This study was developed to evaluate the physicochemical and sensorial characteristics of chopped ham prepared with the addition of pea fiber as a partial substitute of meat. Two treatment samples were processed: Control (C)-commercial production; and Fiber Less Meat (FLM)-reduction of 5% of meat and addition of 1% of fiber and 4% of water. After processing, the products were characterized regarding pH levels, texture, objective color, loss by dripping, centesimal composition, scanning electron microscopy (SEM), and sensorial evaluation (9-point hedonic scale acceptability test). Analyzing the texture, the parameters for firmness and chewy were higher (p<0.05) for the C sample. The sample FLM presented higher L* value (p<0.05) and lower a* and b* values (p<0.05) than sample C. Regarding the sensorial evaluation, the items aroma, appearance, texture, and flavor did not present differences (p>0.05). Regarding general acceptability, the samples differed (p<0.05) and the FLM sample presented higher acceptability compared to the control sample. In conclusion, it is possible to use pea fibers in chopped ham as a partial substitute for meat having a final product with high sensorial acceptability and cost reduction.

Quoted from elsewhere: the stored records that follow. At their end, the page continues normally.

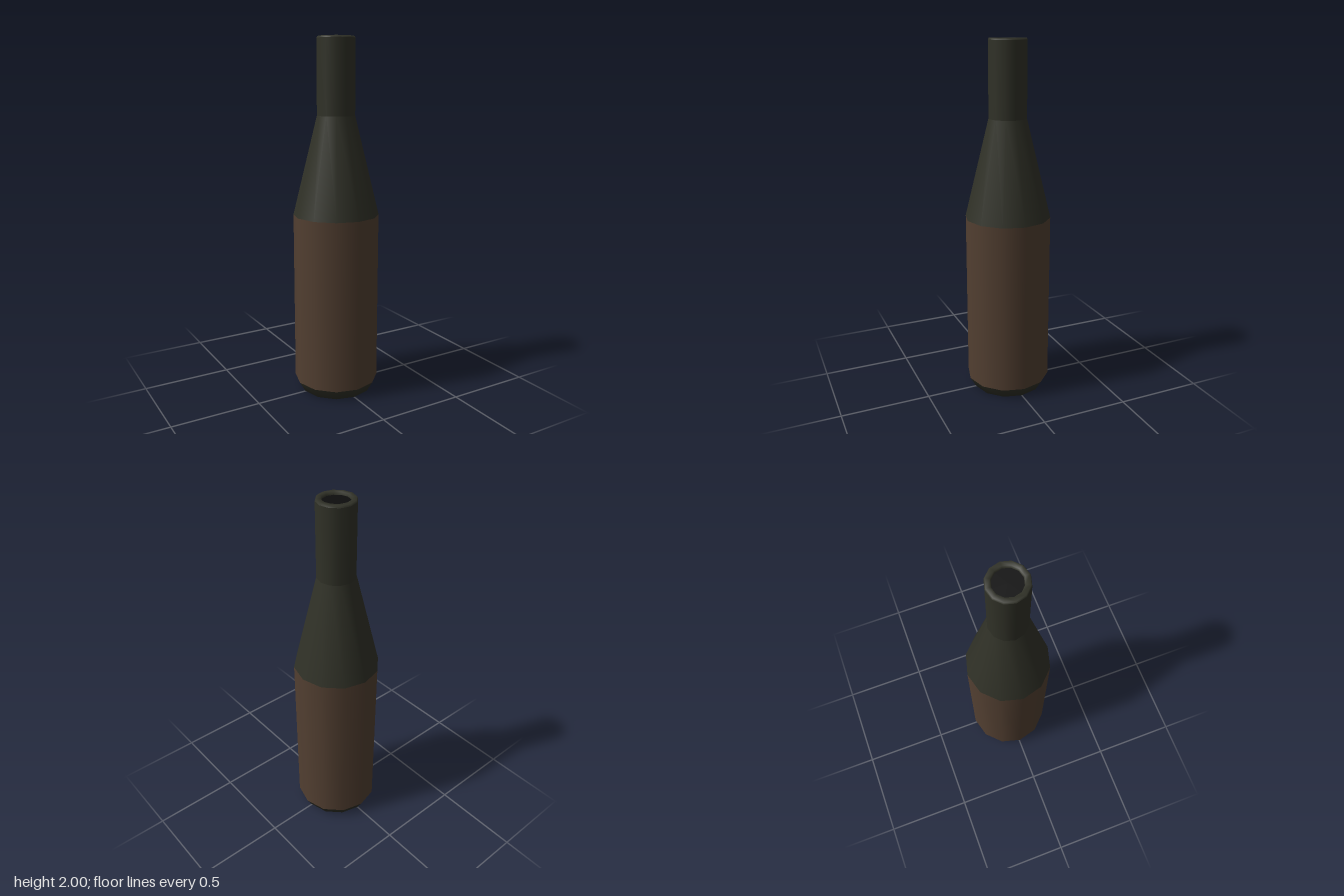
import * as THREE from 'three';

const SIDES = 12;

export function createModel() {
  const glass = new THREE.MeshStandardMaterial({ name: 'dark green glass', color: 0x303127 });
  const paper = new THREE.MeshStandardMaterial({ name: 'brown label', color: 0x523f31 });
  const dark = new THREE.MeshStandardMaterial({ name: 'black interior', color: 0x0d0d0d });

  const bottle = new THREE.Group();
  bottle.name = 'bottle';

  // Turns a [radius, height] profile into one smooth twelve-sided part
  const turn = (name, material, profile) => {
    const points = profile.map(([r, y]) => new THREE.Vector2(r, y));
    const mesh = new THREE.Mesh(new THREE.LatheGeometry(points, SIDES), material);
    mesh.name = name;
    bottle.add(mesh);
  };

  // Closed foot with a chamfered edge
  turn('base', glass, [[0, 0], [0.205, 0], [0.24, 0.06]]);
  // Straight body wrapped by the label
  turn('label', paper, [[0.24, 0.06], [0.24, 1.03]]);
  // Sloping shoulder and straight neck
  turn('shoulder', glass, [[0.24, 1.03], [0.105, 1.58]]);
  turn('neck', glass, [[0.105, 1.58], [0.105, 1.99]]);
  // Rounded lip, turning down into the mouth
  turn('lip', glass, [[0.105, 1.99], [0.1, 2], [0.077, 2], [0.073, 1.985]]);
  // Dark opening just below the lip
  turn('mouth', dark, [[0.073, 1.985], [0, 1.985]]);

  return bottle;
}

cost reduction; food fibers; meat products; sensorial acceptability; texture